It was Raj Gunasekaran, Business Development Manager at Energys Group, who first suggested to Wheatley Park Senior Site Manager David Jones and School Business Manager Kevin Heritage that they might wish to explore the opportunities presented by a unique lease package funded by Utility Rentals. The scheme enables schools to upgrade their lighting to energy efficient LED with no upfront cost.

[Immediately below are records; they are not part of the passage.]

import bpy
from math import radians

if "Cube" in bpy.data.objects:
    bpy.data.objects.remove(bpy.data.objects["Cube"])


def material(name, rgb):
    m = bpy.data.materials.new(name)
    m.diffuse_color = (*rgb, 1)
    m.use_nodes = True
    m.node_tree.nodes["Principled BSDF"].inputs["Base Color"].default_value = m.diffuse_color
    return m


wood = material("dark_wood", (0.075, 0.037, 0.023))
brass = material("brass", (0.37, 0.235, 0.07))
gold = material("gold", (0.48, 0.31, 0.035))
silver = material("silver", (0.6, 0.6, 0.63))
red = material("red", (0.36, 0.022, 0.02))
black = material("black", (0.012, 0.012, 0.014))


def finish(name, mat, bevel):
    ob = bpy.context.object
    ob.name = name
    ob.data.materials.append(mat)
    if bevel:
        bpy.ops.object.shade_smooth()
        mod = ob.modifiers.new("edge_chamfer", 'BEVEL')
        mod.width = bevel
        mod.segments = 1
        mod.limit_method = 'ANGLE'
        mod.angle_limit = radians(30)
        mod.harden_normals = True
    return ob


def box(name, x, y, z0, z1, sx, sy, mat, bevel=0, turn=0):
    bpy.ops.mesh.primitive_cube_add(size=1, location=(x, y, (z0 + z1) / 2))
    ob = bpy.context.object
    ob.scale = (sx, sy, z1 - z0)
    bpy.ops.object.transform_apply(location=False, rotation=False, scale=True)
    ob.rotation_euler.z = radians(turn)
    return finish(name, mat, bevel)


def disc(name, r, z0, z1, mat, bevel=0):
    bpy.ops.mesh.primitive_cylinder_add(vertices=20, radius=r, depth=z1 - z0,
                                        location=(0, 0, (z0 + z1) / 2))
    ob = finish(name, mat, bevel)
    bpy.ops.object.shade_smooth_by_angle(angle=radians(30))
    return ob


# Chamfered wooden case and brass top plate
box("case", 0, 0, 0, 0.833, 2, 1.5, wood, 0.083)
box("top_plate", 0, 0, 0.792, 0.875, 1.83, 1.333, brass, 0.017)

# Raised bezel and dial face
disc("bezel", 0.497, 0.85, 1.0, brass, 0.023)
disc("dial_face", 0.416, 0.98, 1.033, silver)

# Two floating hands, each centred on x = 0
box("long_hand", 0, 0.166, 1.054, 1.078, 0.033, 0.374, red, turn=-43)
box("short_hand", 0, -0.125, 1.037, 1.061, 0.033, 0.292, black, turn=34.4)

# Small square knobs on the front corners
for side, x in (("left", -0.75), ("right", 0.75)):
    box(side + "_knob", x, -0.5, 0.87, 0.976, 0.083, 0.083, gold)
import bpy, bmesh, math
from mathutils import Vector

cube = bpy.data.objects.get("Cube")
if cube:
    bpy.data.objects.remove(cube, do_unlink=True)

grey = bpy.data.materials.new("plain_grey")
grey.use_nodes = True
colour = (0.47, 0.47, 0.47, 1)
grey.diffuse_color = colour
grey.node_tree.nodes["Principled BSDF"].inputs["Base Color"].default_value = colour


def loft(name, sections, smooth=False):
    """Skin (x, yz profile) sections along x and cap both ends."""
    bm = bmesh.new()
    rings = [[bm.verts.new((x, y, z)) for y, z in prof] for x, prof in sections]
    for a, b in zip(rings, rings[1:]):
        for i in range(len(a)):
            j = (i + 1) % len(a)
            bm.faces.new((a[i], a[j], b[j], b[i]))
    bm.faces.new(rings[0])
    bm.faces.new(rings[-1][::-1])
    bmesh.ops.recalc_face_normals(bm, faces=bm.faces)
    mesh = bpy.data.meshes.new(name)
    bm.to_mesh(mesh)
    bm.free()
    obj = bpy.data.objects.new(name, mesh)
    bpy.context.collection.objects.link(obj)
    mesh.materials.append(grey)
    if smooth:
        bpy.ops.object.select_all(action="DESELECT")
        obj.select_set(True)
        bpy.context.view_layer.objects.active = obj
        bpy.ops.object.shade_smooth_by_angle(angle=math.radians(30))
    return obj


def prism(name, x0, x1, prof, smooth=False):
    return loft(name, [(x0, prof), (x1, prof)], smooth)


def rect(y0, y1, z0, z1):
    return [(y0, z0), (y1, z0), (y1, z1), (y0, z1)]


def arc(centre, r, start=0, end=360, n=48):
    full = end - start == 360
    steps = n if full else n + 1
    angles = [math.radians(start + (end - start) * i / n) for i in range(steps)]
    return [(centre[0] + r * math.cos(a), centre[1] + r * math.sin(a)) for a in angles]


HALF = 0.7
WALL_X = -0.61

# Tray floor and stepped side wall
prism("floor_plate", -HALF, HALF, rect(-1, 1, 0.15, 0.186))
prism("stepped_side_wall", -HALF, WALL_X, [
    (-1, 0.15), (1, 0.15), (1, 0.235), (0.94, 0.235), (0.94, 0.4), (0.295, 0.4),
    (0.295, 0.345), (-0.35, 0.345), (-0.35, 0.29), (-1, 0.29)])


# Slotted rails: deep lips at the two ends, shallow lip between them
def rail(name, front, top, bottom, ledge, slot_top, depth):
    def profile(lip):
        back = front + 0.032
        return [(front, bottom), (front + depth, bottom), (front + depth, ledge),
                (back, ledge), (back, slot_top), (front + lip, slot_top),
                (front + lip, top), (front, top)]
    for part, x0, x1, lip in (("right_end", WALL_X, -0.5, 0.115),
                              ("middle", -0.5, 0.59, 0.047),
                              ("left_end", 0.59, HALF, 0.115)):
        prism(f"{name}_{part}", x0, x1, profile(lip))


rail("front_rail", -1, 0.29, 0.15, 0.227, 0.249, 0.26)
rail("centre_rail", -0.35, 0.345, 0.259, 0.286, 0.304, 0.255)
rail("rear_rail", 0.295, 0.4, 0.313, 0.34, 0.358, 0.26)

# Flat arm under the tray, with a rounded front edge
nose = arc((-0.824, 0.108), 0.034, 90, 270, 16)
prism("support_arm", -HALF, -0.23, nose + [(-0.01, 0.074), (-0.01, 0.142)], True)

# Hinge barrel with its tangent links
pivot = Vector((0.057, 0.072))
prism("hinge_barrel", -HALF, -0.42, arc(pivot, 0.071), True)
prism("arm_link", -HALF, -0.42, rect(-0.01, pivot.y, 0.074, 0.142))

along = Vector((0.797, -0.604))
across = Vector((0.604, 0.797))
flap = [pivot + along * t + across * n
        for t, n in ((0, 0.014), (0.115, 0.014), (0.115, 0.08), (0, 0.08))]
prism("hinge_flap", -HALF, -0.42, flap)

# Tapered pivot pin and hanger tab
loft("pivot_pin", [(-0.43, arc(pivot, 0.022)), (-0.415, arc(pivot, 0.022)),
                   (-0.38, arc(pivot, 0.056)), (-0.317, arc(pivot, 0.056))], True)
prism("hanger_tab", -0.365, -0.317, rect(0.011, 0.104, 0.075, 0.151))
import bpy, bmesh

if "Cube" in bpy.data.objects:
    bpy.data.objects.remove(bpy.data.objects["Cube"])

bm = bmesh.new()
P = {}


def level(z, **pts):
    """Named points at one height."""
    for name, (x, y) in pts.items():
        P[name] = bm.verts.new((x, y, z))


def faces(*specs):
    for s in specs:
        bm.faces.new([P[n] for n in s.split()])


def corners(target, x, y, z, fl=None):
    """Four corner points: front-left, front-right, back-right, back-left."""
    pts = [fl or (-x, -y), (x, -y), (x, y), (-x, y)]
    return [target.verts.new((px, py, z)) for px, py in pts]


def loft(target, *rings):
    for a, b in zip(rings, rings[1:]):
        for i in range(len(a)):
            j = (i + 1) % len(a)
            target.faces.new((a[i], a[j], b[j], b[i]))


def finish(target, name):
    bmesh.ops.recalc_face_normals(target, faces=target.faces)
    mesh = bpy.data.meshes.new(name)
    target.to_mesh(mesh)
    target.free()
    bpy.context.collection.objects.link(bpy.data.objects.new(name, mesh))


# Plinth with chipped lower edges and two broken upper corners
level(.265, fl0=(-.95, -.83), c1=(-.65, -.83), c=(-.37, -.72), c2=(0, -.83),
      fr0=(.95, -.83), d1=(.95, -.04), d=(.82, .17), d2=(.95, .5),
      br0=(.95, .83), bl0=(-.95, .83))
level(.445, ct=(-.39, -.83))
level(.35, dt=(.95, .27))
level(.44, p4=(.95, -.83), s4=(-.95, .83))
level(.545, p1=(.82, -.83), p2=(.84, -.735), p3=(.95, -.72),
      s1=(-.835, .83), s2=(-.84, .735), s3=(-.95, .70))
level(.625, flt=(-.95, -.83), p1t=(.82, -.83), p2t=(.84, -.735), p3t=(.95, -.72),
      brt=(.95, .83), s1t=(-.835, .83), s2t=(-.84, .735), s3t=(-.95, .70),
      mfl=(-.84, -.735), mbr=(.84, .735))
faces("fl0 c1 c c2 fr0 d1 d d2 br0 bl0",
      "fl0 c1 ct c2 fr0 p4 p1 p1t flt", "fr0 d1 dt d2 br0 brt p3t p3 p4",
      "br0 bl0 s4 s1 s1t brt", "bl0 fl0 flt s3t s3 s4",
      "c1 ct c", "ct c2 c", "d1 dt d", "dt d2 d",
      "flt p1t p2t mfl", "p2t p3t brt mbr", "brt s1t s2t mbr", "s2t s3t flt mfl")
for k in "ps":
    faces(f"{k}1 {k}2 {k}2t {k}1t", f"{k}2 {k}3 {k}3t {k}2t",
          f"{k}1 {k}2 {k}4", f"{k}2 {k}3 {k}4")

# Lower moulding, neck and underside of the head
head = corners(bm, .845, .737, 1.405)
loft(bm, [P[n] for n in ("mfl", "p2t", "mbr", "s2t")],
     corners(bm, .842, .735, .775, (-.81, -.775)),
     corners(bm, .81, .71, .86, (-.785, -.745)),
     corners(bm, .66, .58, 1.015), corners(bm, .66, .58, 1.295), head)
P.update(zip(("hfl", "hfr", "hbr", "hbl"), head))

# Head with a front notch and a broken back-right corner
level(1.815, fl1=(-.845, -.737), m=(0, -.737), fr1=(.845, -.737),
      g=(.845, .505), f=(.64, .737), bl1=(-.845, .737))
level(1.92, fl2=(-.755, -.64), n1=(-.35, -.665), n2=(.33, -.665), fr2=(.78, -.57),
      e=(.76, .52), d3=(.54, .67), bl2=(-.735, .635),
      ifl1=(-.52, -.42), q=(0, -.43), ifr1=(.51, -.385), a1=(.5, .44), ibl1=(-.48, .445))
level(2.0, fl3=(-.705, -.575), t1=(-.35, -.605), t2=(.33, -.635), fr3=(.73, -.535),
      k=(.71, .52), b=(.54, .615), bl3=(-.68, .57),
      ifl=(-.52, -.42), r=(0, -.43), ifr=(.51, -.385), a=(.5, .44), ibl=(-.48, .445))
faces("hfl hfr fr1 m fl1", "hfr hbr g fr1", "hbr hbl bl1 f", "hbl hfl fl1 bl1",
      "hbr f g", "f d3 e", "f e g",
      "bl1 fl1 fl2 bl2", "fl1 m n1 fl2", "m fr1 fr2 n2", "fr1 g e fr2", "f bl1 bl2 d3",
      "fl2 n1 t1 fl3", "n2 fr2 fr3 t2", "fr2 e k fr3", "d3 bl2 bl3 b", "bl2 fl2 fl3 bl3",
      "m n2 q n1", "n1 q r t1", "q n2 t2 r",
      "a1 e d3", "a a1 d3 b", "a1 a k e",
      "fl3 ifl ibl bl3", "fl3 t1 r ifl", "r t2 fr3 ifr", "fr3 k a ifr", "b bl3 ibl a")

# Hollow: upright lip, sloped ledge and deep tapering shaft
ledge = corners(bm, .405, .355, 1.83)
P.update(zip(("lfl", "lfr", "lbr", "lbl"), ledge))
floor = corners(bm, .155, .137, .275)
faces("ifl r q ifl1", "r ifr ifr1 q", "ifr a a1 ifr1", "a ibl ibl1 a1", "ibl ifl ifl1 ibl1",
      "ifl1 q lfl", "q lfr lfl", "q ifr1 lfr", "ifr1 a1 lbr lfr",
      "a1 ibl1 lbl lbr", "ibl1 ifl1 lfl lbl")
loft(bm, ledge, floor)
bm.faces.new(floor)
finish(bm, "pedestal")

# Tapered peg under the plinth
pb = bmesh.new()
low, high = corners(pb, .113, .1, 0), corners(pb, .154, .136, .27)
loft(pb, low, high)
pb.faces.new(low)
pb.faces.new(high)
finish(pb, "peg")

By contrast to some other available funding schemes, the Utility Rentals scheme is “fast and guaranteed and is available for any school in the country – no matter what size or establishment type. The rental scheme is cash-positive from day one, with repayments covered by the energy costs saved. The repayments are also fixed and won’t go up year on year and can even be deferred until 12 months after the lighting has been installed,” says Utility Rentals director Steve Mattey, who highlights the scheme’s compliance with the Academies Financial Handbook.

‘Extremely happy’

 For Kevin Heritage, the business case for the lease package was a ‘no brainer’ and helped the project to get approved by governors. “There is no upfront investment capital needed and the repayments are covered by the money we will save on energy. All of the lighting is fully maintained for the duration of the lease, so there will be no surprises.”

Encompassing both indoor and outdoor areas, the installation resulted in new LED lighting being brought to classrooms, offices, science labs, workshops, common areas, science labs and the drama block, among other spaces.

Remarkably, the fit-out was completed in just over one week, but its benefits are set to be long-lasting indeed. With annual energy savings expected to be £8.5k, and maintenance costs reduced by £4k, the project’s Return on Investment is predicted to less than 3 and a half years.

Enhanced learning environment

The school is evidently delighted by the results of the project. “The lighting is now 30% more efficient and it has actually been possible to reduce the amount of lighting as the output is so much brighter – so there’s a further notable saving to be taken into account,” David Jones observes. “The funding scheme’s five-year repayment terms allow us to meet the costs in a reasonable way that complements the long-term budgeting of the school.”

Kevin Heritage adds that teaching staff have commented positively on the upgrade. “A number of studies demonstrate the importance of good lighting for student performance, and for us it stands to reason that the excellent illumination levels, pleasant daylight colour and uniformity of the new lighting has improved the learning environment.”

Final word goes to Raj Gunasekaran, who helped plant the seed of the entire project in the minds of the school staff. “The Energys/Utility Rentals scheme has brought obvious and immediate advantages to Wheatley Park, which is terrific news,” he says. “With many other projects currently in progress funded by the scheme, numerous other schools are set to experience similar benefits from new LED lighting fit-outs in the months and years ahead.”

Looking for more information on lighting efficiency for schools? Don’t hesitate to contact us here for help and advice on energy saving ideas and how you can upgrade your school lighting.